In our experience, resuming warfarin following a planned discontinuation often does not elicit a therapeutic INR in the expected 5 to 7 days as would be expected in a patient who started warfarin for the first time. Although uncommon, as long as 21 days of bridge therapy may be needed before the heparinoid can be safely discontinued, and the patient maintained solely on warfarin again. This, of course, can lead to a substantial financial burden for certain patients. As noted previously, patients with insurance often have a single copay and therefore ordering 14 or 21 days of treatment may be preferred to shorter durations in order to limit costs.
For patients at moderate thrombotic risk, a number of factors should be taken into account to help determine whether bridging treatment is right for that particular patient.
• Not all patients may have the same abilities to administer the heparinoid reliably and correctly.
• Factors such as health literacy, dexterity, and vision, to name a few, will have to be considered when determining the safety of heparinoid therapy in addition to the bleeding risks.
• Negative prior experiences with heparinoid (most commonly local hematomas, pain of injection, and persistent pain at injection sites) should be identified, since a patient who is nonadherent to the dosing regimen will not gain appropriate risk reduction.
Note: The presence of such factors may tilt the risk-to-benefit balance of heparinoid therapy such that the risks outweigh the benefits.
Finally, intraoperative strategies to limit bleeding risk may also be able to be used as opposed to discontinuing anticoagulation therapy. A recent clinical trial reported that use of a “cold forceps technique” for polypectomy during colonoscopy reduced bleeding to a level comparable to controls (ie, patients not receiving anticoagulants). However, we are unsure of the widespread availability or application of this technique.
What's the "Take Home"?
1. There is a lack of evidence to show increased mortality with continued anticoagulation during surgical procedures, although bleeding complications are increased compared to individuals that discontinued anticoagulation.
2. Risk assessment for bleeding and thrombosis is an imperfect science. Expert opinion attempts to stratify risk categories of <5%, 5% to 10%, and >10% based on past medical history.
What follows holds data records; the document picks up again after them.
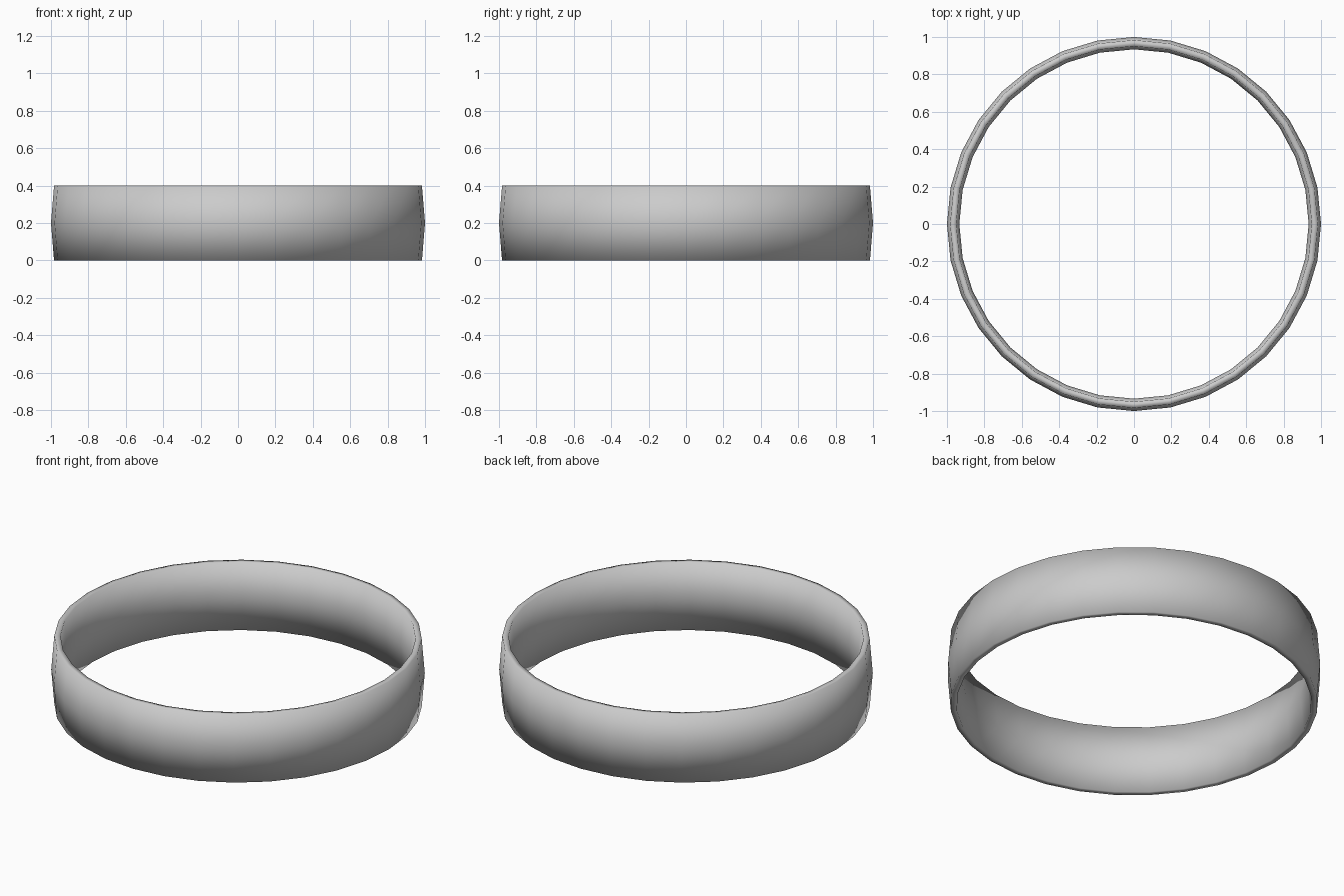
import bpy

if "Cube" in bpy.data.objects:
    bpy.data.objects.remove(bpy.data.objects["Cube"])

# thin band: a torus with a six-sided section, stretched tall
R, r, height = 0.967, 0.033, 0.4
bpy.ops.mesh.primitive_torus_add(major_radius=R, minor_radius=r,
                                 major_segments=32, minor_segments=6)
band = bpy.context.object
band.name = "ring_band"
zmax = max(v.co.z for v in band.data.vertices)
for v in band.data.vertices:
    v.co.z = v.co.z / zmax * height / 2 + height / 2
bpy.ops.object.shade_smooth()
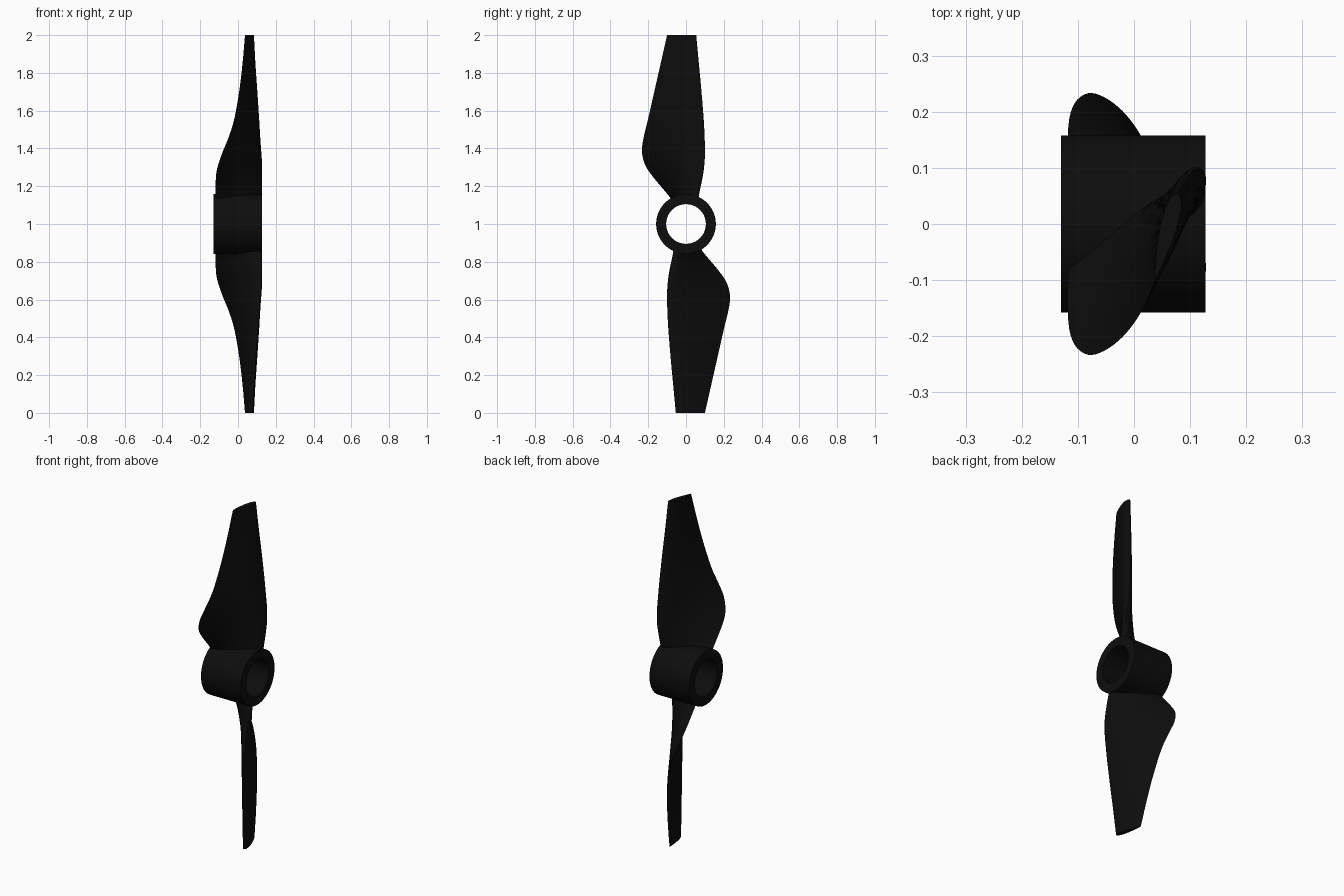
import bpy, bmesh, math
from mathutils import Vector

if "Cube" in bpy.data.objects:
    bpy.data.objects.remove(bpy.data.objects["Cube"])

mat = bpy.data.materials.new("black")
mat.diffuse_color = (0.004, 0.004, 0.004, 1)
mat.use_nodes = True
mat.node_tree.nodes["Principled BSDF"].inputs["Base Color"].default_value = mat.diffuse_color


def finish(name, bm, angle):
    bmesh.ops.recalc_face_normals(bm, faces=bm.faces[:])
    me = bpy.data.meshes.new(name)
    bm.to_mesh(me)
    bm.free()
    ob = bpy.data.objects.new(name, me)
    bpy.context.collection.objects.link(ob)
    me.materials.append(mat)
    bpy.ops.object.select_all(action='DESELECT')
    bpy.context.view_layer.objects.active = ob
    ob.select_set(True)
    bpy.ops.object.shade_smooth_by_angle(angle=math.radians(angle))
    return ob


def bridge(bm, a, b):
    n = len(a)
    for i in range(n):
        bm.faces.new((a[i], a[(i + 1) % n], b[(i + 1) % n], b[i]))


# hub: open tube along x
bm = bmesh.new()
rings = []
for x, r in [(-0.13, 0.158), (0.127, 0.158), (0.127, 0.105), (-0.13, 0.105)]:
    rings.append([bm.verts.new((x, r * math.cos(2 * math.pi * i / 64),
                                1 + r * math.sin(2 * math.pi * i / 64))) for i in range(64)])
for k in range(4):
    bridge(bm, rings[k], rings[(k + 1) % 4])
finish("hub", bm, 30)

# blade stations: z, trailing x, y, leading x, y, thickness
STATIONS = [
    (1.115, -0.117, -0.066, 0.124, 0.050, 0.062),
    (1.16, -0.118, -0.100, 0.124, 0.063, 0.062),
    (1.25, -0.117, -0.175, 0.124, 0.085, 0.062),
    (1.31, -0.106, -0.215, 0.123, 0.095, 0.060),
    (1.38, -0.082, -0.233, 0.118, 0.100, 0.058),
    (1.45, -0.053, -0.226, 0.112, 0.099, 0.055),
    (1.55, -0.021, -0.202, 0.105, 0.094, 0.050),
    (1.70, 0.006, -0.168, 0.095, 0.082, 0.043),
    (1.85, 0.024, -0.134, 0.085, 0.068, 0.036),
    (2.00, 0.037, -0.100, 0.077, 0.054, 0.030),
]


def smooth_stations(pts, steps):
    # Catmull-Rom through the stations
    p = [Vector(s) for s in pts]
    p = [p[0] * 2 - p[1]] + p + [p[-1] * 2 - p[-2]]
    out = []
    for i in range(1, len(p) - 2):
        a, b, c, d = p[i - 1:i + 3]
        for k in range(steps):
            t = k / steps
            out.append(0.5 * (2 * b + (c - a) * t + (2 * a - 5 * b + 4 * c - d) * t * t
                              + (3 * b - a - 3 * c + d) * t ** 3))
    return out + [p[-2]]


def section(st, n=14):
    # airfoil loop, round nose at the leading edge
    z, tx, ty, lx, ly, th = st
    te, le = Vector((tx, ty, z)), Vector((lx, ly, z))
    chord = te - le
    nrm = Vector((-chord.y, chord.x, 0)).normalized()
    loop = []
    for i in range(2 * n):
        s = (1 - math.cos(math.pi * i / n)) / 2
        h = 5 * th * (0.2969 * math.sqrt(s) - 0.126 * s - 0.3516 * s ** 2
                      + 0.2843 * s ** 3 - 0.1036 * s ** 4)
        loop.append(le + chord * s + nrm * (h if i <= n else -h))
    return loop


# two blades, the lower turned half round the hub axis
for name, sgn in (("upper_blade", 1), ("lower_blade", -1)):
    bm = bmesh.new()
    loops = []
    for st in smooth_stations(STATIONS, 4):
        loops.append([bm.verts.new((v.x, sgn * v.y, 1 + sgn * (v.z - 1))) for v in section(st)])
    for a, b in zip(loops, loops[1:]):
        bridge(bm, a, b)
    bm.faces.new(loops[0])
    bm.faces.new(loops[-1])
    finish(name, bm, 45)
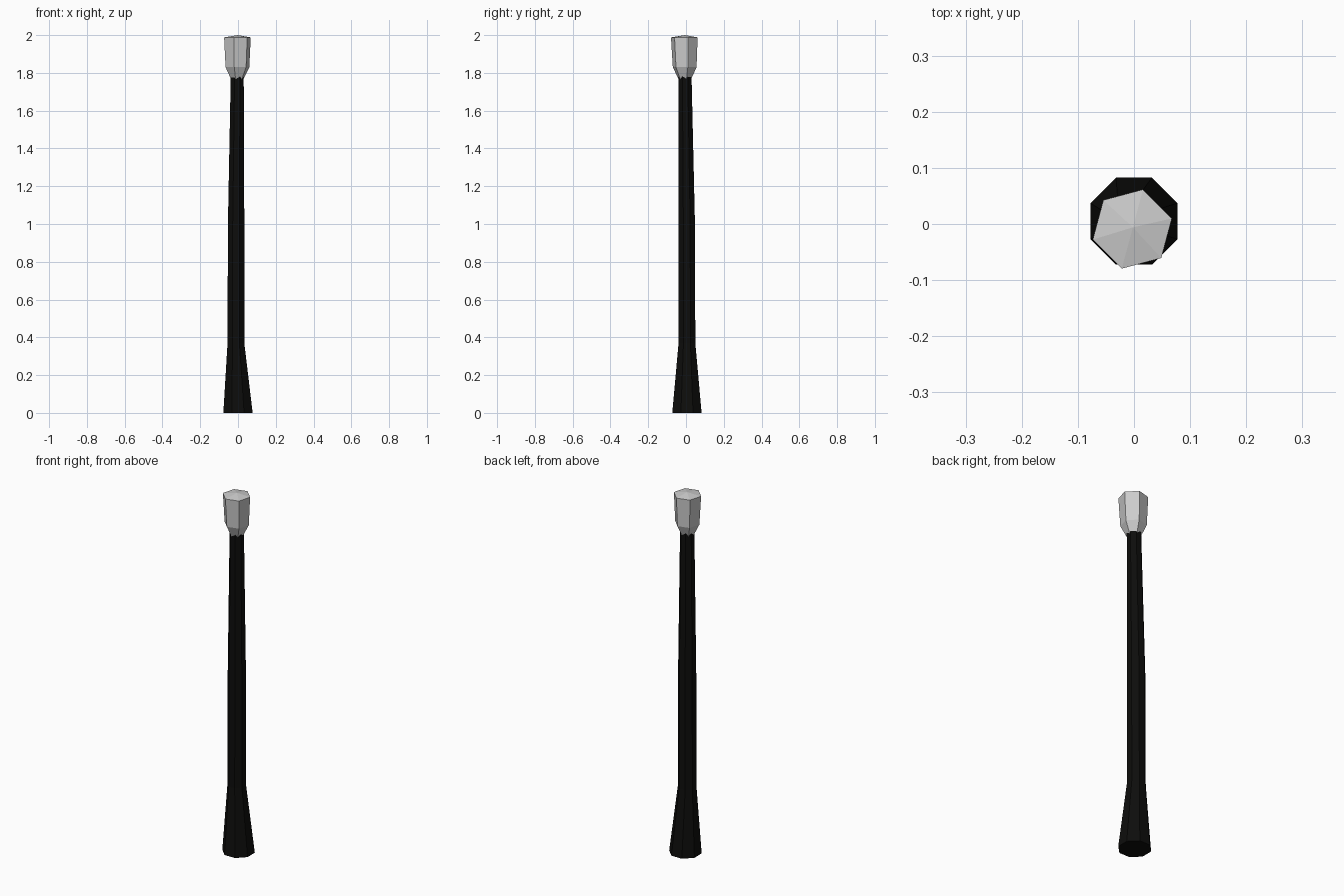
import bpy, bmesh, math

cube = bpy.data.objects.get("Cube")
if cube:
    bpy.data.objects.remove(cube, do_unlink=True)


def material(name, rgb):
    m = bpy.data.materials.new(name)
    m.use_nodes = True
    m.diffuse_color = (*rgb, 1)
    bsdf = m.node_tree.nodes["Principled BSDF"]
    bsdf.inputs["Base Color"].default_value = (*rgb, 1)
    bsdf.inputs["Roughness"].default_value = 0.8
    return m


def loft(name, sides, turn, rings, mat, peak=None):
    """Flat-sided column through rings of (x, y, z, radius); optional top apex."""
    bm = bmesh.new()
    loops = []
    for x, y, z, r in rings:
        angles = [math.radians(turn + 360 * i / sides) for i in range(sides)]
        loops.append([bm.verts.new((x + r * math.cos(a), y + r * math.sin(a), z))
                      for a in angles])
    for low, high in zip(loops, loops[1:]):
        for i in range(sides):
            j = (i + 1) % sides
            bm.faces.new((low[i], low[j], high[j], high[i]))
    bm.faces.new(loops[0][::-1])
    top = loops[-1]
    if peak:
        tip = bm.verts.new(peak)
        for i in range(sides):
            bm.faces.new((top[i], top[(i + 1) % sides], tip))
    else:
        bm.faces.new(top)
    mesh = bpy.data.meshes.new(name)
    bm.to_mesh(mesh)
    bm.free()
    mesh.materials.append(mat)
    obj = bpy.data.objects.new(name, mesh)
    bpy.context.collection.objects.link(obj)
    return obj


black = material("black", (0.004, 0.004, 0.0035))
grey = material("light grey", (0.6, 0.6, 0.6))

# Slightly bent octagonal shaft with a flared foot
loft("shaft", 8, 22.5, [
    (0, 0.005, 0, 0.084),
    (-0.011, 0.005, 0.37, 0.048),
    (-0.010, 0.004, 1.0, 0.047),
    (-0.004, -0.005, 1.79, 0.037),
], black)

# Six-sided head, tapering down into the shaft, with a shallow pointed top
loft("head", 6, 15, [
    (-0.004, -0.006, 1.76, 0.031),
    (-0.003, -0.007, 1.83, 0.065),
    (-0.003, -0.009, 1.988, 0.073),
], grey, peak=(-0.002, -0.006, 2.0))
3. Those with an estimated risk for VTE of ≥10% should receive bridge therapy with a heparinoid, while those with a risk <5% should likely not receive
4. Those with a risk of 5% to 10% should be evaluated on a case-by-case basis to determine the risk-to-benefit profile for bridge therapy. Patient-related factors are likely to be a key component in determining the appropriateness of bridge therapy.
Next month:Once we have decided that bridging therapy is merited, how should we go about it? ■
Eric A. Dietrich, PharmD, BCPS, graduated from UF College of Pharmacy in 2011 and completed a 2-year fellowship in family medicine where he was in charge of a coumadin clinic. He now works for the UF Colleges of Pharmacy and Medicine.
Louis Kuritzky, MD, is a family physician affiliated with the University of Florida Family Medicine Residency Program, where he commonly co-manages warfarin cases with his colleagues.
1.Douketis JD, Berger PB, Dunn AS, et al. The perioperative management of antithrombotic therapy: American College of Chest Physicians Evidence-Based Clinical Practice Guidelines (8th Edition). Chest. 2008;133 (6 Suppl):299S-339S.